**WHAT THE TASK ASKS**:
Set out exactly every line of the entries below, starting at the line that holds "k = 1 / math.hypot(1, slope)" and stopping after the line that holds "-.70), (.222, -.062))".

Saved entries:
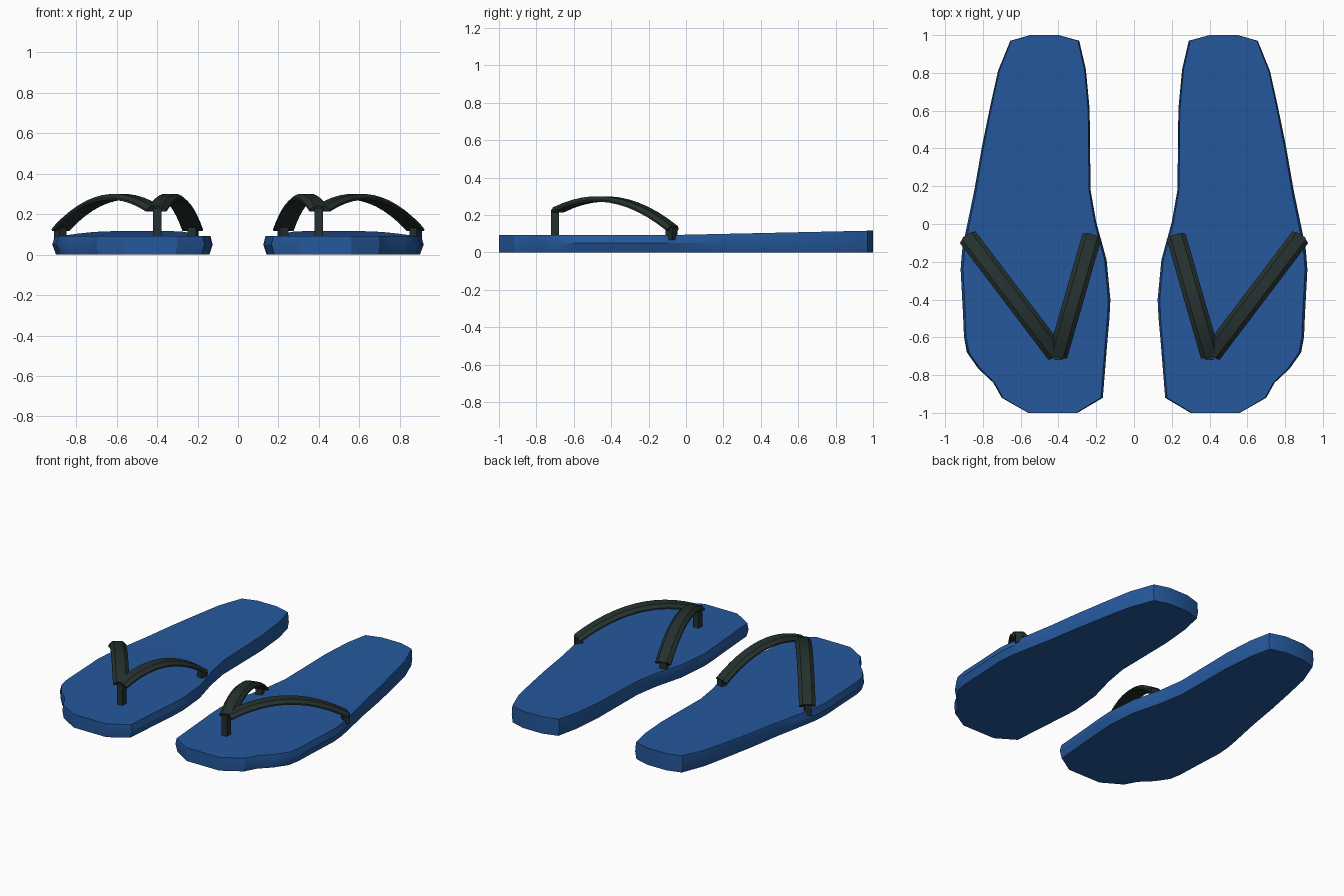
import bpy, bmesh, math
from mathutils import Vector

if "Cube" in bpy.data.objects:
    bpy.data.objects.remove(bpy.data.objects["Cube"])


def material(name, rgb):
    m = bpy.data.materials.new(name)
    m.diffuse_color = (*rgb, 1)
    m.use_nodes = True
    m.node_tree.nodes["Principled BSDF"].inputs["Base Color"].default_value = m.diffuse_color
    return m


BLUE = material("blue foam", (0.018, 0.098, 0.335))
BLACK = material("dark rubber", (0.018, 0.030, 0.028))


def finish(bm, name, mat, smooth=None):
    """Make the object, mirrored across x = 0 to give the pair."""
    bmesh.ops.recalc_face_normals(bm, faces=bm.faces)
    me = bpy.data.meshes.new(name)
    bm.to_mesh(me)
    bm.free()
    me.materials.append(mat)
    ob = bpy.data.objects.new(name, me)
    bpy.context.collection.objects.link(ob)
    if smooth:
        bpy.ops.object.select_all(action='DESELECT')
        ob.select_set(True)
        bpy.context.view_layer.objects.active = ob
        bpy.ops.object.shade_smooth_by_angle(angle=math.radians(smooth))
    mod = ob.modifiers.new("pair", 'MIRROR')
    mod.use_mirror_merge = False
    return ob


def loft(bm, rings):
    """Skin closed rings of points and cap both ends."""
    vs = [[bm.verts.new(p) for p in r] for r in rings]
    n = len(vs[0])
    for a, b in zip(vs, vs[1:]):
        for i in range(n):
            j = (i + 1) % n
            bm.faces.new((a[i], a[j], b[j], b[i]))
    bm.faces.new(vs[0][::-1])
    bm.faces.new(vs[-1])


# Sole: foot outline, widest at half height, heel rising gently
OUTLINE = [(.55, 1), (.40, 1), (.29, .97), (.255, .82), (.235, .61), (.23, .18),
           (.20, .01), (.145, -.19), (.125, -.40), (.13, -.50), (.14, -.61),
           (.165, -.92), (.30, -1), (.56, -1), (.70, -.92), (.745, -.84),
           (.825, -.765), (.885, -.68), (.90, -.60), (.905, -.48), (.918, -.24),
           (.91, -.14), (.895, -.06), (.845, .18), (.805, .41), (.76, .63),
           (.72, .81), (.655, .97)]
bm = bmesh.new()
loft(bm, [[(.5 + (x - .5) * s, y, z) for x, y in OUTLINE]
          for s, z in ((.955, 0), (1, .05), (.97, .092))])
bmesh.ops.bisect_plane(bm, geom=bm.verts[:] + bm.edges[:] + bm.faces[:],
                       plane_co=(0, -.1, 0), plane_no=(0, 1, 0))
for v in bm.verts:
    if v.co.z > .08:
        v.co.z += max(0, v.co.y + .1) * .022
finish(bm, "sole", BLUE, 30)

# Straps: arched bands with chamfered top, from toe post to each side
SECTION = [(-.052, -.016), (.052, -.016), (.052, -.006), (.03, .013), (-.03, .013), (-.052, -.006)]


def strap(name, start, end):
    a, b = Vector(start), Vector(end)
    d = (b - a).normalized()
    side = Vector((-d.y, d.x))
    rings = []
    steps = 12
    for i in range(steps + 1):
        t = i / steps
        c = a.lerp(b, t)
        z = .228 + .312 * t - .41 * t * t
        slope = (.312 - .82 * t) / (b - a).length
        k = 1 / math.hypot(1, slope)
        ring = []
        for u, w in SECTION:
            p = c + side * u - d * (slope * k * w)
            ring.append((p.x, p.y, z + w * k))
        rings.append(ring)
    bm = bmesh.new()
    loft(bm, rings)
    finish(bm, name, BLACK, 30)
    return math.atan2(d.y, d.x)


inner = strap("inner_strap", (.405, -.70), (.222, -.062))
outer = strap("outer_strap", (.410, -.69), (.882, -.068))


# Posts holding the straps to the sole
def post(name, x, y, z0, z1, size, angle):
    bm = bmesh.new()
    rings = []
    for z in (z0, z1):
        rings.append([(x + size * .7071 * math.cos(angle + q * math.pi / 2 + math.pi / 4),
                       y + size * .7071 * math.sin(angle + q * math.pi / 2 + math.pi / 4), z)
                      for q in range(4)])
    loft(bm, rings)
    finish(bm, name, BLACK)


post("toe_post", .40, -.70, .05, .23, .042, 0)
post("inner_post", .222, -.078, .065, .135, .045, inner)
post("outer_post", .878, -.078, .065, .135, .045, outer)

**SOLUTION TO THIS EXERCISE**:
        k = 1 / math.hypot(1, slope)
        ring = []
        for u, w in SECTION:
            p = c + side * u - d * (slope * k * w)
            ring.append((p.x, p.y, z + w * k))
        rings.append(ring)
    bm = bmesh.new()
    loft(bm, rings)
    finish(bm, name, BLACK, 30)
    return math.atan2(d.y, d.x)


inner = strap("inner_strap", (.405, -.70), (.222, -.062))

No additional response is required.